There’s a choice of strategies here…. One strategy is: Let’s take our innovations to the center of the school system and spread them as fast and quickly as we can. People believe that this current school system as it is will just co-opt those innovations and make them … just better ways to
and why you should expect more from my model for integrating technologies into the classroom
I recently showed some colleagues my developing model for integrating computational technologies into the classroom. “This is,” one person said, “a really nice constructionist model for classroom instruction.”
Which is great, except that I’m not a constructionist.
Now, don’t be offended. I’ll tell you what I told my colleague when she asked, appalled, “What’s wrong with constructionists?”
Nothing’s wrong with constructionists. I just don’t happen … Read more
Human goals are mediated by, and thenceforth only achieved through, the widespread adoption and use of new technologies.*
Human purposes for adopting and making use of new technologies are often highly individualized (though nearly always aligned with an affinity group, even if that group is not explicitly named and even if that group is not comprised of other members of the learning community).
While no educational researcher is qualified to articulate achievable

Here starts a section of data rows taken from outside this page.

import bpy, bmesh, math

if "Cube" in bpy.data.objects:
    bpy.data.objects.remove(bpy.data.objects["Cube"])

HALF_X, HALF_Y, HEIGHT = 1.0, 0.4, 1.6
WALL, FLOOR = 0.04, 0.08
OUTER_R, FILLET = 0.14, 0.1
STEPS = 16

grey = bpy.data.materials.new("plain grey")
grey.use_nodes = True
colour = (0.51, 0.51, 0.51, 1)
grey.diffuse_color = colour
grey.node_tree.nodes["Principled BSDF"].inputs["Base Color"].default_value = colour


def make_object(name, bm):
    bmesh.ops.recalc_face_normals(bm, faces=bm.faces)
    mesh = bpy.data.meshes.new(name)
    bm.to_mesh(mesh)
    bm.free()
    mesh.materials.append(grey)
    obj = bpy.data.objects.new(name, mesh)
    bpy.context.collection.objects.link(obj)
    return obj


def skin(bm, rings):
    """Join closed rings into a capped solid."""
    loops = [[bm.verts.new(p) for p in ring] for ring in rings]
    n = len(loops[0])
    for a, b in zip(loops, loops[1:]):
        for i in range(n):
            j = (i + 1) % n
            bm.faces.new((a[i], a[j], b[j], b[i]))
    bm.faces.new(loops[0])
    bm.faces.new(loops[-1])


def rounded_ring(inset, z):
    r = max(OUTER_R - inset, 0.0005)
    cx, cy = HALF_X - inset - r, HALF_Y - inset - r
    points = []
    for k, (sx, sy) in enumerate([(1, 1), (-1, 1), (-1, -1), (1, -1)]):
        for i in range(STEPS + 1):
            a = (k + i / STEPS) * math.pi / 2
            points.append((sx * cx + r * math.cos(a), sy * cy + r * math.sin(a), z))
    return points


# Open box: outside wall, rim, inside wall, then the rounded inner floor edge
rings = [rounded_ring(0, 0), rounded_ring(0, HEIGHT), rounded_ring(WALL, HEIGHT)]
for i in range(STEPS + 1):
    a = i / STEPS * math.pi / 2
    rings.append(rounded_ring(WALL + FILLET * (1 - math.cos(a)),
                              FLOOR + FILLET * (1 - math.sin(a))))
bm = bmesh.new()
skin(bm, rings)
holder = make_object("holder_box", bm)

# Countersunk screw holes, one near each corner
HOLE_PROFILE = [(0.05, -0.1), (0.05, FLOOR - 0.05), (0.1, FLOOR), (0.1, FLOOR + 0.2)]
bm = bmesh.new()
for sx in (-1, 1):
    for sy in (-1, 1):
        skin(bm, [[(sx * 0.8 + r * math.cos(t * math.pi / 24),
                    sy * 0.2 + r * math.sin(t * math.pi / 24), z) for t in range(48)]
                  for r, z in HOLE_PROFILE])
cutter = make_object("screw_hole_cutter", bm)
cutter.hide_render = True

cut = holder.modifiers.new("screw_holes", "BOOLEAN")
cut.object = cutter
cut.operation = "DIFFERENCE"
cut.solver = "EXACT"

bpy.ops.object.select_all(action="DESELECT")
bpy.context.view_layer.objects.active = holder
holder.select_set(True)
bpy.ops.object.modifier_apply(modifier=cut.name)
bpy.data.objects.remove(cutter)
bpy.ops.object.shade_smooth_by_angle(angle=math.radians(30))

Schools, god love ’em, are abysmally bad at embracing new technologies. But they’re not, you know, equally bad at embracing all technologies. Some technologies get taken up right away.

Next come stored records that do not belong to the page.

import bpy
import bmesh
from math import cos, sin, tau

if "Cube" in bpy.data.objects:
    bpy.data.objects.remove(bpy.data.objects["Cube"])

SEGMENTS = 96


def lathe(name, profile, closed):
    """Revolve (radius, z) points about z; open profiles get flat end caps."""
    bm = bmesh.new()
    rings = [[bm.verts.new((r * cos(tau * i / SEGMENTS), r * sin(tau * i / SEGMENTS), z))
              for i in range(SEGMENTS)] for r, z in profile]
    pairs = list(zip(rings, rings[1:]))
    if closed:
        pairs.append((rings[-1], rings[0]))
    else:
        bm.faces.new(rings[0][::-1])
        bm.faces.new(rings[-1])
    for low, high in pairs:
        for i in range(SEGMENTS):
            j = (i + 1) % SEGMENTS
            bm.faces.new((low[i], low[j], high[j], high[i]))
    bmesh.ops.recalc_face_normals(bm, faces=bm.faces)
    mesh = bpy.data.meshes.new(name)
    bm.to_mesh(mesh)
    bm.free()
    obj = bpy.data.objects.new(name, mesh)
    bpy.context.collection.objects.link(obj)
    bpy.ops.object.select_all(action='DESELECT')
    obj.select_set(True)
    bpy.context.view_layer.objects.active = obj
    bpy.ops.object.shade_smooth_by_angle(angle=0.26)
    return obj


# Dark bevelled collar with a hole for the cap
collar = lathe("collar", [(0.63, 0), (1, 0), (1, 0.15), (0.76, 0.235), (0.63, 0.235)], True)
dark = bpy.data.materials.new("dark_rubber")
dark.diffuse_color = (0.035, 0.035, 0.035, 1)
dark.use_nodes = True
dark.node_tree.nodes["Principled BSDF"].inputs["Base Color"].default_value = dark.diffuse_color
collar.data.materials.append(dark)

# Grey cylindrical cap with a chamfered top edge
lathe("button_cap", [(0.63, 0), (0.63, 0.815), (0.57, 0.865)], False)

The mechanical pencil: Immediate integration. (And Algebra teachers everywhere gave a holler of joy.) The word processor: once it got cheap enough, it got glommed onto by administrators. The increasing popularity of its successor, the desktop computer, was inversely proportional to its … Read more
Despite what you may have heard, I’m not really all that into new technologies.
Typically, I find out about new technologies long after they’re already old news. This is a constant source of shame for me. (‘Hey,’ I said in late 2009, ‘this cloud computing thing sounds interesting. What is it?‘) As much as I would like to join the ranks of early adopters, I simply lack the constitution. (‘Now, what’s this DROID thing I’ve been hearing so much … Read more